Collected data.
-*-

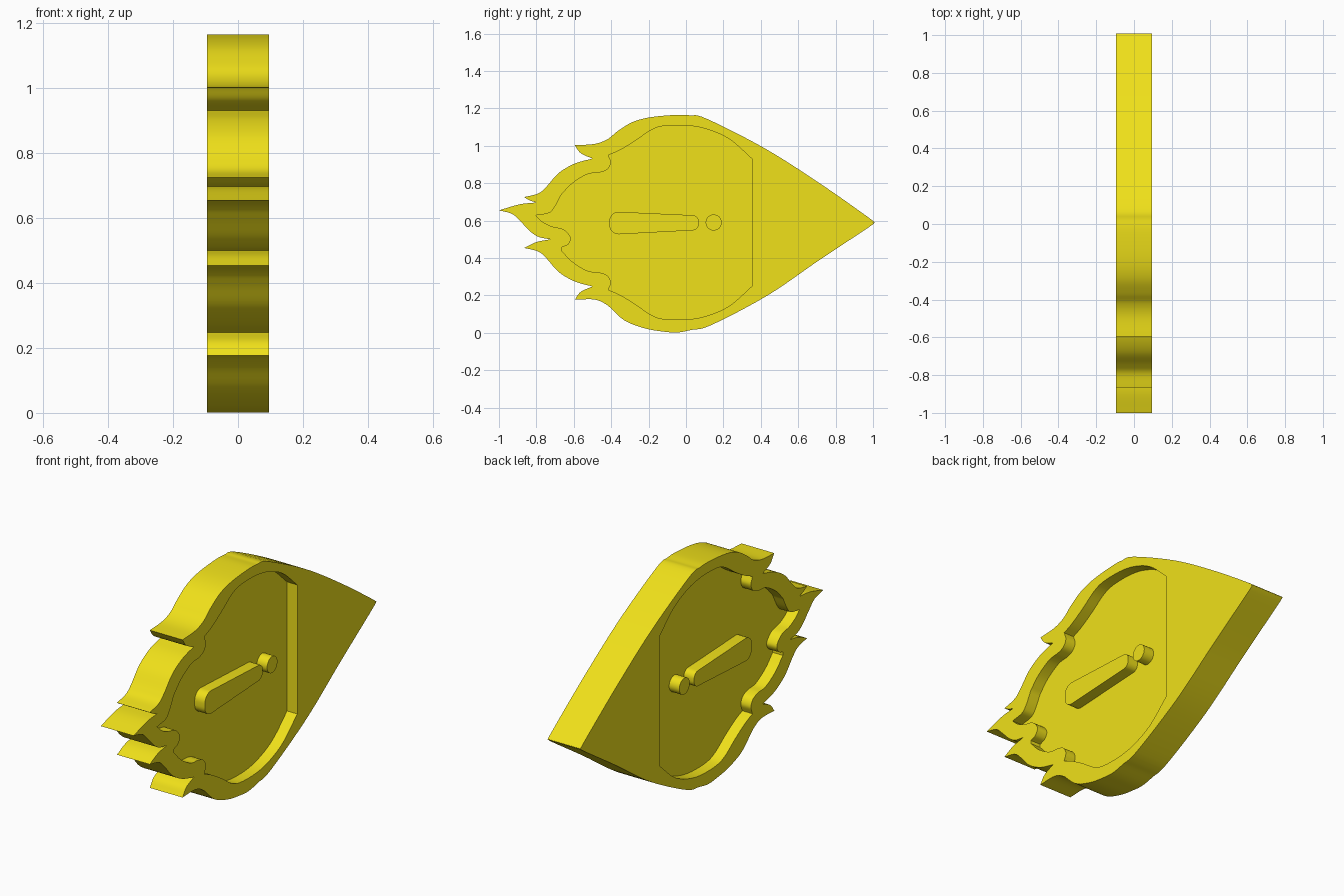
import bpy, bmesh
from math import cos, sin, pi, radians
from mathutils import Vector

if "Cube" in bpy.data.objects:
    bpy.data.objects.remove(bpy.data.objects["Cube"])

HALF = 0.095     # half thickness of the plate
FLOOR = 0.036    # half thickness of the web between the two recesses
MID = 0.59       # height of the mirror axis


def smooth(pts, n=6):
    """Catmull-Rom curve through pts, ends stay sharp; last point left out."""
    p = [Vector(q) for q in pts]
    if len(p) < 3:
        return p[:-1]
    p = [2 * p[0] - p[1]] + p + [2 * p[-1] - p[-2]]
    out = []
    for a, b, c, d in zip(p, p[1:], p[2:], p[3:]):
        for k in range(n):
            t = k / n
            out.append(0.5 * (2 * b + (c - a) * t + (2 * a - 5 * b + 4 * c - d) * t * t
                              + (3 * b - a - 3 * c + d) * t ** 3))
    return out


def flip(segments):
    """Mirror a run of segments across the long axis, reversing its order."""
    return [[(y, 2 * MID - z) for y, z in reversed(s)] for s in reversed(segments)]


def loop(segments):
    return [v for s in segments for v in smooth(s)]


def slab(name, outline, x0, x1):
    """Extrude a closed (y, z) outline from x0 to x1."""
    bm = bmesh.new()
    a = [bm.verts.new((x0, y, z)) for y, z in outline]
    b = [bm.verts.new((x1, y, z)) for y, z in outline]
    bm.faces.new(a)
    bm.faces.new(b[::-1])
    for i in range(len(a)):
        j = (i + 1) % len(a)
        bm.faces.new((a[i], b[i], b[j], a[j]))
    bmesh.ops.recalc_face_normals(bm, faces=bm.faces)
    me = bpy.data.meshes.new(name)
    bm.to_mesh(me)
    bm.free()
    ob = bpy.data.objects.new(name, me)
    bpy.context.collection.objects.link(ob)
    return ob


def arc(cy, cz, r, a0, a1, n):
    return [(cy + r * cos(radians(a0 + (a1 - a0) * k / n)),
             cz + r * sin(radians(a0 + (a1 - a0) * k / n))) for k in range(n + 1)]


def combine(target, other, operation):
    mod = target.modifiers.new("cut", "BOOLEAN")
    mod.operation, mod.solver, mod.object = operation, "EXACT", other
    bpy.context.view_layer.objects.active = target
    bpy.ops.object.modifier_apply(modifier=mod.name)
    bpy.data.objects.remove(other)


# outer outline: pointed nose, rounded back, flame-like tail
nose_top = [(1.0, .59), (.985, .61), (.71, .803), (.42, .987), (.11, 1.145),
            (.02, 1.163), (-.06, 1.165), (-.195, 1.152), (-.29, 1.125),
            (-.366, 1.078), (-.42, 1.035), (-.49, 1.01), (-.595, 1.003)]
flames = [[(-.595, 1.003), (-.562, .96), (-.50, .932)],
          [(-.50, .932), (-.595, .905), (-.68, .855), (-.745, .783),
           (-.79, .745), (-.866, .726)]]
tail = [[(-.866, .726), (-.835, .708), (-.80, .697)],
        [(-.80, .697), (-.89, .687), (-1.0, .655)],
        [(-1.0, .655), (-.93, .636), (-.885, .596), (-.83, .54), (-.785, .512), (-.725, .50)],
        [(-.725, .50), (-.80, .485), (-.866, .454)]]
nose_bottom = [(-.595, .177), (-.49, .178), (-.42, .147), (-.33, .067), (-.22, .024),
               (-.115, .006), (-.045, .002), (.03, .016), (.136, .042), (.436, .2),
               (.714, .39), (.985, .57), (1.0, .59)]
body = slab("body", loop([nose_top] + flames + tail + flip(flames) + [nose_bottom]), -HALF, HALF)

# recess outline, cut into both faces
upper = [[(.355, .928), (.24, 1.03), (.13, 1.083), (.02, 1.107), (-.11, 1.107),
          (-.185, 1.085), (-.275, 1.024), (-.355, .976), (-.415, .95)],
         [(-.415, .95), (-.402, .91), (-.42, .874), (-.463, .857), (-.527, .848),
          (-.607, .80), (-.666, .74)]]
notch = [[(-.666, .74), (-.703, .671), (-.735, .64), (-.805, .628)],
         [(-.805, .628), (-.767, .594), (-.72, .57), (-.655, .553), (-.617, .51),
          (-.63, .473), (-.666, .457)],
         [(-.666, .457), (-.666, .44)]]
recess = loop([*upper, *notch, *flip(upper), [(.355, .252), (.355, .928)]])
for i, s in enumerate((-1, 1)):
    cutter = slab("recess_cutter", recess, *sorted((s * FLOOR, s * (HALF + .05))))
    combine(body, cutter, "DIFFERENCE")

# raised tapered bar and dot standing in the recesses
bar = (arc(.035, .595, .034, 0, 90, 6) + arc(-.36, .597, .05, 90, 180, 8)
       + arc(-.36, .577, .05, 180, 270, 8) + arc(.035, .582, .034, 270, 360, 6))
dot = arc(.148, MID, .043, 0, 360, 32)[:-1]
for name, shape in (("raised_bar", bar), ("raised_dot", dot)):
    combine(body, slab(name, shape, -HALF, HALF), "UNION")

# yellow finish
mat = bpy.data.materials.new("yellow")
mat.diffuse_color = (.87, .75, .01, 1)
mat.use_nodes = True
mat.node_tree.nodes["Principled BSDF"].inputs["Base Color"].default_value = mat.diffuse_color
body.data.materials.clear()
body.data.materials.append(mat)
bpy.ops.object.select_all(action="DESELECT")
body.select_set(True)
bpy.context.view_layer.objects.active = body
bpy.ops.object.shade_smooth_by_angle(angle=radians(30))
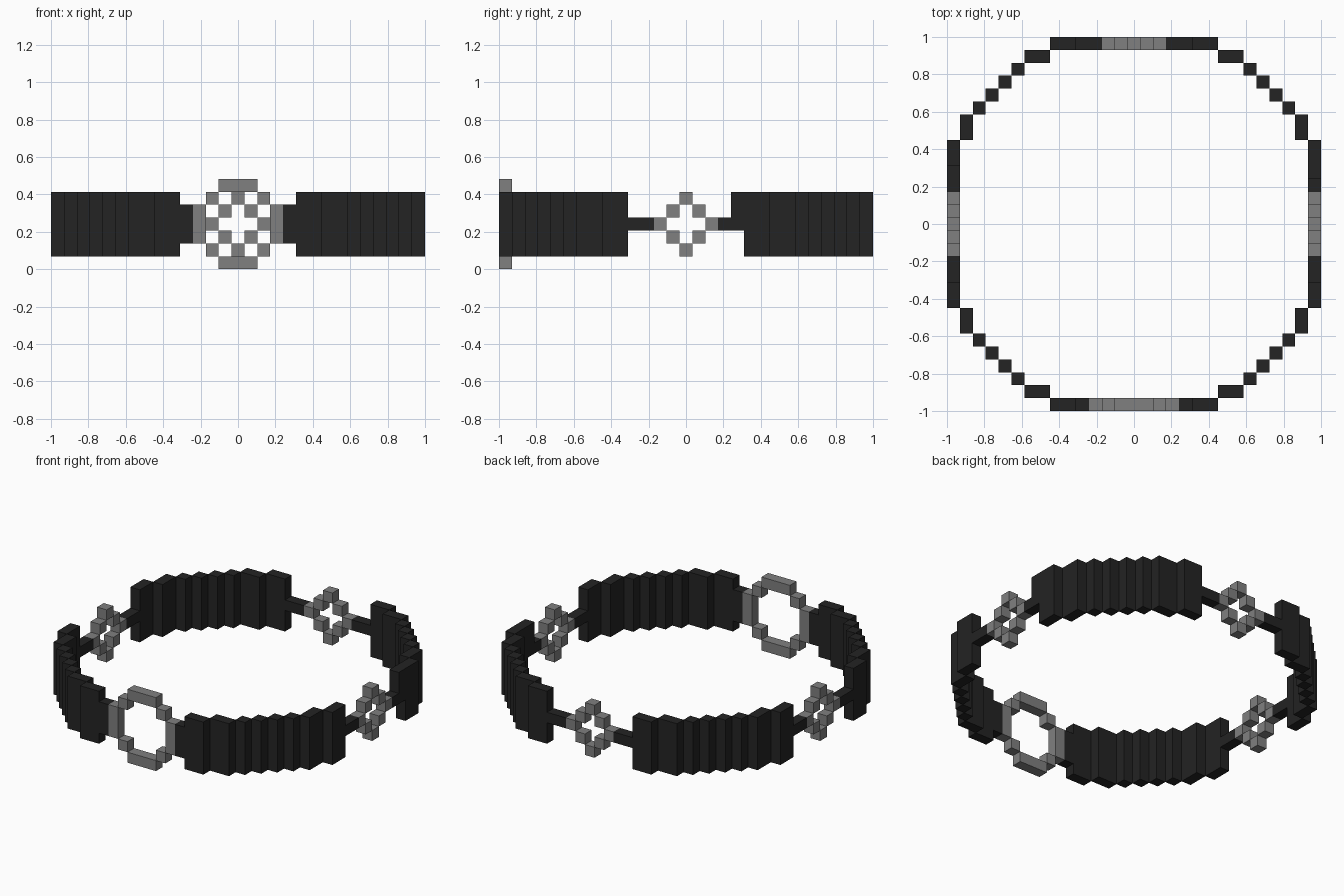
import bpy
import bmesh
from math import pi
from mathutils import Matrix, Vector

cube = bpy.data.objects.get("Cube")
if cube:
    bpy.data.objects.remove(cube, do_unlink=True)

UNIT = 2 / 29   # size of one block
EDGE = 14       # block index of the outermost ring of blocks
MID = 3         # block row at mid height


def make_material(name, value):
    mat = bpy.data.materials.new(name)
    mat.use_nodes = True
    colour = (value, value, value, 1)
    mat.diffuse_color = colour
    mat.node_tree.nodes["Principled BSDF"].inputs["Base Color"].default_value = colour
    return mat


black = make_material("black band", 0.017)
grey = make_material("grey metal", 0.215)


def build(name, boxes, mat, turns=0):
    """Each box is a pair of inclusive block corners; turns are quarter turns about z."""
    bm = bmesh.new()
    for a, b in boxes:
        low = Vector(map(min, a, b))
        high = Vector(map(max, a, b))
        centre = (low + high) / 2 + Vector((0, 0, 0.5))
        size = high - low + Vector((1, 1, 1))
        bmesh.ops.create_cube(bm, size=1,
                              matrix=Matrix.Translation(centre) @ Matrix.Diagonal(size).to_4x4())
    bmesh.ops.transform(bm, verts=bm.verts,
                        matrix=Matrix.Rotation(turns * pi / 2, 4, "Z") @ Matrix.Diagonal((UNIT, UNIT, UNIT, 1)))
    mesh = bpy.data.meshes.new(name)
    bm.to_mesh(mesh)
    bm.free()
    mesh.materials.append(mat)
    obj = bpy.data.objects.new(name, mesh)
    bpy.context.collection.objects.link(obj)


def bar(x0, x1, z0, z1):
    """Box lying in the front side of the band."""
    return (x0, -EDGE, z0), (x1, -EDGE, z1)


# Large open front ring, with its links to the band
ring = [bar(-1, 1, z, z) for z in (0, 6)]
for s in (-1, 1):
    ring += [bar(2 * s, 2 * s, z, z) for z in (1, 5)]
    ring.append(bar(3 * s, 3 * s, 2, 4))
build("front_ring", ring, grey)
build("front_links", [bar(4 * s, 4 * s, 2, 4) for s in (-1, 1)], black)

# Small diamond rings and thin links on the other three sides
for side, turns in (("left", 1), ("back", 2), ("right", 3)):
    diamond = [bar(x, x, z, z) for x in range(-2, 3)
               for z in {MID + 2 - abs(x), MID - 2 + abs(x)}]
    build(side + "_diamond", diamond, grey, turns)
    build(side + "_links", [bar(3 * s, 4 * s, MID, MID) for s in (-1, 1)], black, turns)

# Stepped corner panels: runs of blocks from the front or back round to the side
runs = [((5, 14), (6, 14)), ((7, 13), (8, 13))]
runs += [((9 + i, 12 - i), (9 + i, 12 - i)) for i in range(4)]
runs += [((13, 8), (13, 7)), ((14, 6), (14, 5))]
for end, sy in (("front", -1), ("back", 1)):
    for side, sx in (("left", 1), ("right", -1)):
        panel = [((a[0] * sx, a[1] * sy, 1), (b[0] * sx, b[1] * sy, 5)) for a, b in runs]
        build(f"{end}_{side}_panel", panel, black)

# Short tab above the rear link of the left side
build("left_tab", [((EDGE, 4, 4), (EDGE, 4, 5))], black)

-*-

Task objective. From the records above, reproduce exactly the lines from the one with "run of segments" to the one with "# outer outline: pointed", both included, and no others.

Your response.
    """Mirror a run of segments across the long axis, reversing its order."""
    return [[(y, 2 * MID - z) for y, z in reversed(s)] for s in reversed(segments)]


def loop(segments):
    return [v for s in segments for v in smooth(s)]


def slab(name, outline, x0, x1):
    """Extrude a closed (y, z) outline from x0 to x1."""
    bm = bmesh.new()
    a = [bm.verts.new((x0, y, z)) for y, z in outline]
    b = [bm.verts.new((x1, y, z)) for y, z in outline]
    bm.faces.new(a)
    bm.faces.new(b[::-1])
    for i in range(len(a)):
        j = (i + 1) % len(a)
        bm.faces.new((a[i], b[i], b[j], a[j]))
    bmesh.ops.recalc_face_normals(bm, faces=bm.faces)
    me = bpy.data.meshes.new(name)
    bm.to_mesh(me)
    bm.free()
    ob = bpy.data.objects.new(name, me)
    bpy.context.collection.objects.link(ob)
    return ob


def arc(cy, cz, r, a0, a1, n):
    return [(cy + r * cos(radians(a0 + (a1 - a0) * k / n)),
             cz + r * sin(radians(a0 + (a1 - a0) * k / n))) for k in range(n + 1)]


def combine(target, other, operation):
    mod = target.modifiers.new("cut", "BOOLEAN")
    mod.operation, mod.solver, mod.object = operation, "EXACT", other
    bpy.context.view_layer.objects.active = target
    bpy.ops.object.modifier_apply(modifier=mod.name)
    bpy.data.objects.remove(other)


# outer outline: pointed nose, rounded back, flame-like tail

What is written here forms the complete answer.